The teacher (who’s name I failed to get) was happy to speak with me and I was glad to get one on-one-time to dig deeper into some school choice basics. Not having any choice programs in my area, it’s a lot to understand. My first question being, how on earth are students allowed to attend a religious school with public money? And does Hope endure any hardship from outside sources over what could easily be a sore spot? The teacher, my teacher for the time being, confirmed for me that not everyone is in favor of Hope (irony alert) with the union being high on the list of disapproval. “They lose power,” was how he correctly stated it. Without union involvement, teachers must perform to high expectations lest they lose their jobs. In his words, “The motivation is completely for the kids and the service provided to them.” The public schools aren’t cozy with Hope either, as the school presents competition – something they’ve never had to deal with. Schools have had to improve to keep up with Hope or risk losing students (and funding) to a better school.
I also wondered about the Christian aspect of the school. Was it forced on the students or did they have the ability to choose their level of involvement? Personally I don’t find forcing Christianity on anyone to work very well and I was satisfied with the teacher’s answer that, while religious studies are part of the requirements for graduation, not only are students given the option to opt-out by law, the depth of student spiritual growth is an individual matter.

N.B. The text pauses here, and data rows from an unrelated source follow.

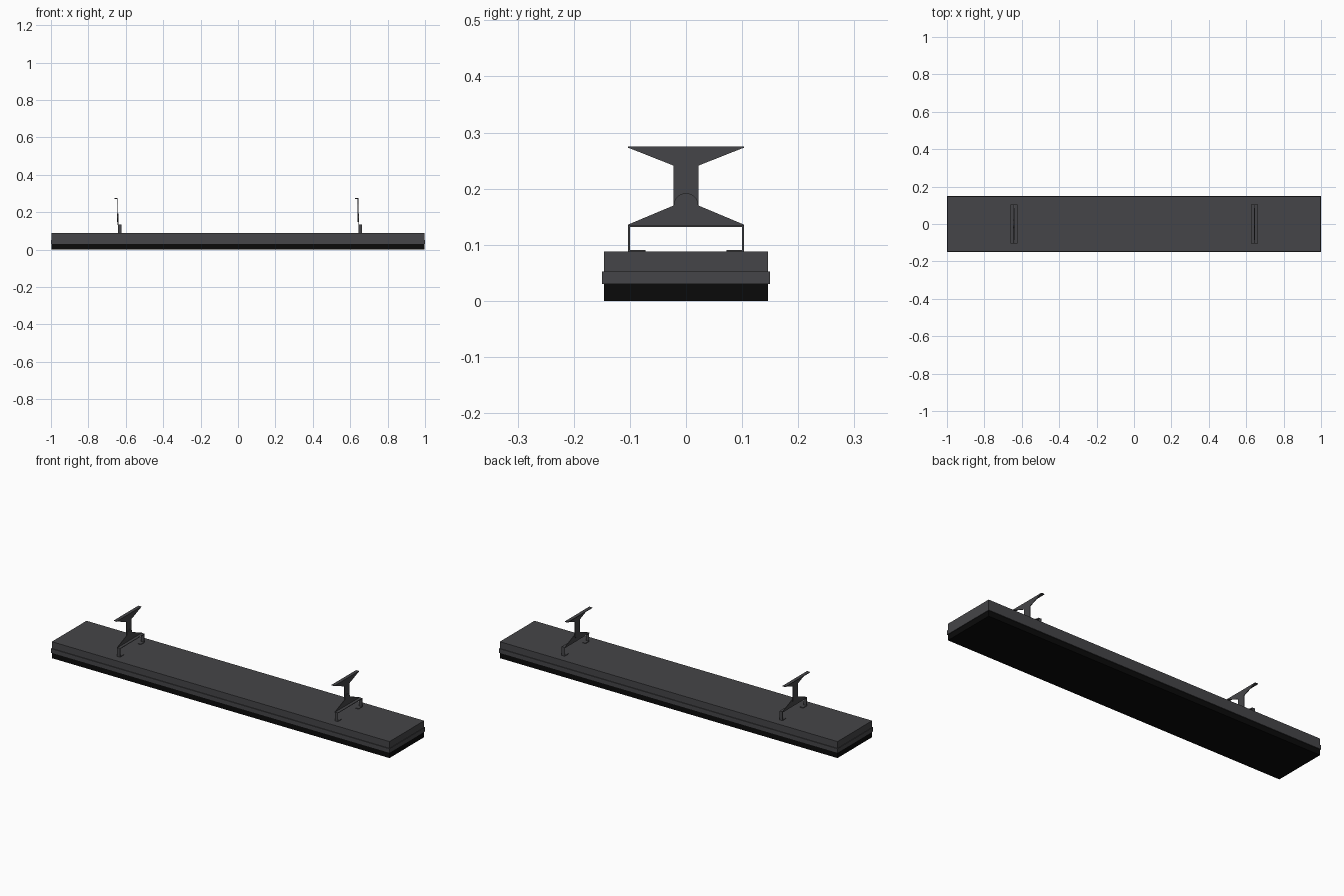
import bpy, bmesh, math

if "Cube" in bpy.data.objects:
    bpy.data.objects.remove(bpy.data.objects["Cube"])

def material(name, c):
    m = bpy.data.materials.new(name)
    m.diffuse_color = (*c, 1)
    m.use_nodes = True
    m.node_tree.nodes["Principled BSDF"].inputs["Base Color"].default_value = m.diffuse_color
    return m

GREY = material("dark grey metal", (0.06, 0.06, 0.065))
BLACK = material("black panel", (0.003, 0.003, 0.003))

def finish(name, bm, mat):
    bmesh.ops.recalc_face_normals(bm, faces=bm.faces)
    me = bpy.data.meshes.new(name)
    bm.to_mesh(me)
    bm.free()
    me.materials.append(mat)
    ob = bpy.data.objects.new(name, me)
    bpy.context.collection.objects.link(ob)
    return ob

def box(name, x, y, z, mat):
    """Box from (min, max) ranges."""
    bm = bmesh.new()
    bmesh.ops.create_cube(bm, size=1)
    for v in bm.verts:
        v.co = [r[0] if c < 0 else r[1] for r, c in zip((x, y, z), v.co)]
    return finish(name, bm, mat)

def plate(name, profile, x0, x1, mat):
    """Extrude a (y, z) outline along x."""
    bm = bmesh.new()
    f = bm.faces.new([bm.verts.new((x0, y, z)) for y, z in profile])
    r = bmesh.ops.extrude_face_region(bm, geom=[f])
    for v in r["geom"]:
        if isinstance(v, bmesh.types.BMVert):
            v.co.x = x1
    return finish(name, bm, mat)

# Heater body: black radiant panel, rim band, housing
box("radiant_panel", (-0.997, 0.997), (-0.146, 0.146), (0, 0.031), BLACK)
box("rim_band", (-1, 1), (-0.15, 0.15), (0.03, 0.052), GREY)
box("housing", (-0.997, 0.997), (-0.146, 0.146), (0.051, 0.088), GREY)

# Pivot outlines: rounded ends overlap at the joint
R, PZ, W, T = 0.022, 0.170, 0.103, 0.003
arc = [(R * math.cos(math.pi * i / 12), R * math.sin(math.pi * i / 12)) for i in range(13)]
lower = [(-W, 0.132), (W, 0.132), (W, 0.136)] + [(y, PZ + z) for y, z in arc] + [(-W, 0.136)]
upper = [(-W, 0.275), (W, 0.275), (W, 0.273), (R, 0.241)] + \
        [(y, PZ - z) for y, z in arc] + [(-R, 0.241), (-W, 0.273)]
# Stirrup: open strap with inward feet
half = [(0.072, 0.088), (W, 0.088), (W, 0.135)]
inner = [(W - T, 0.132), (W - T, 0.091), (0.072, 0.091)]
stirrup = half + [(-y, z) for y, z in reversed(half)] + \
          [(-y, z) for y, z in reversed(inner)] + inner

# Two mounting brackets, both facing the same way
for side, cx in (("left", -0.643), ("right", 0.643)):
    plate(side + "_stirrup", stirrup, cx + 0.001, cx + 0.019, GREY)
    plate(side + "_lower_plate", lower, cx, cx + T, GREY)
    plate(side + "_upper_plate", upper, cx - T, cx, GREY)
    box(side + "_top_flange", (cx - 0.018, cx), (-W, W), (0.272, 0.275), GREY)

The Christian part of the three Cs previously mentioned fits in with the character part and, in this particular teacher’s experience, he noted that the kids seemed to really embrace it. Further, no student in his nine years at Hope has chosen to opt-out of the religious studies that are part of the curriculum.
The crux of our conversation came when the teacher admitted he could make more money at a public school but chooses to stay at Hope. He explained:
Honestly, to be able to be part of a team that really is of one mind, where the vision is very clear, and the goals are really well stated, just creates an empowerment all it’s own. So I could probably go to a school and be successful in my own classroom, but when I walk out how successful can that be? You really need everybody rowing in the boat in the same direction in order for the boat to go anywhere. And I think that is a big challenge that education today has. I don’t see that oneness of mind like I do here.
I was pretty much in love with Hope by the time I left the classroom but to be fair I hadn’t heard from any students yet. So I, along with the other bloggers, went to the gym to hear two students give their perspectives and answer any questions we may have. The first young lady spoke of how she woke at 4 am and traveled by three city buses every day to attend school. The next young lady opened by admitting she had a bad attitude coming into the school. However, through embracing her struggles, she turned things around. She spoke of how her experience at Hope has taught her how to be a leader and has built her character. She also was thankful for walk in faith that strengthens and encourages her. Overall, the emphasis the school puts on the three Cs was evident in both women and they agreed that they wish their friends could all attend Hope.
Truly my experience at Hope Christian High School was amazing. I had no idea a school could be that great and I was jealous for my kids. I sincerely felt like there was no point in me going to the next school on the agenda, I was sold, but Milwaukee is cold and the bus was my only mode of transport so… off to the next school we went. Really by then though I should have known, I was about to be impressed all over again.
To Be Continued…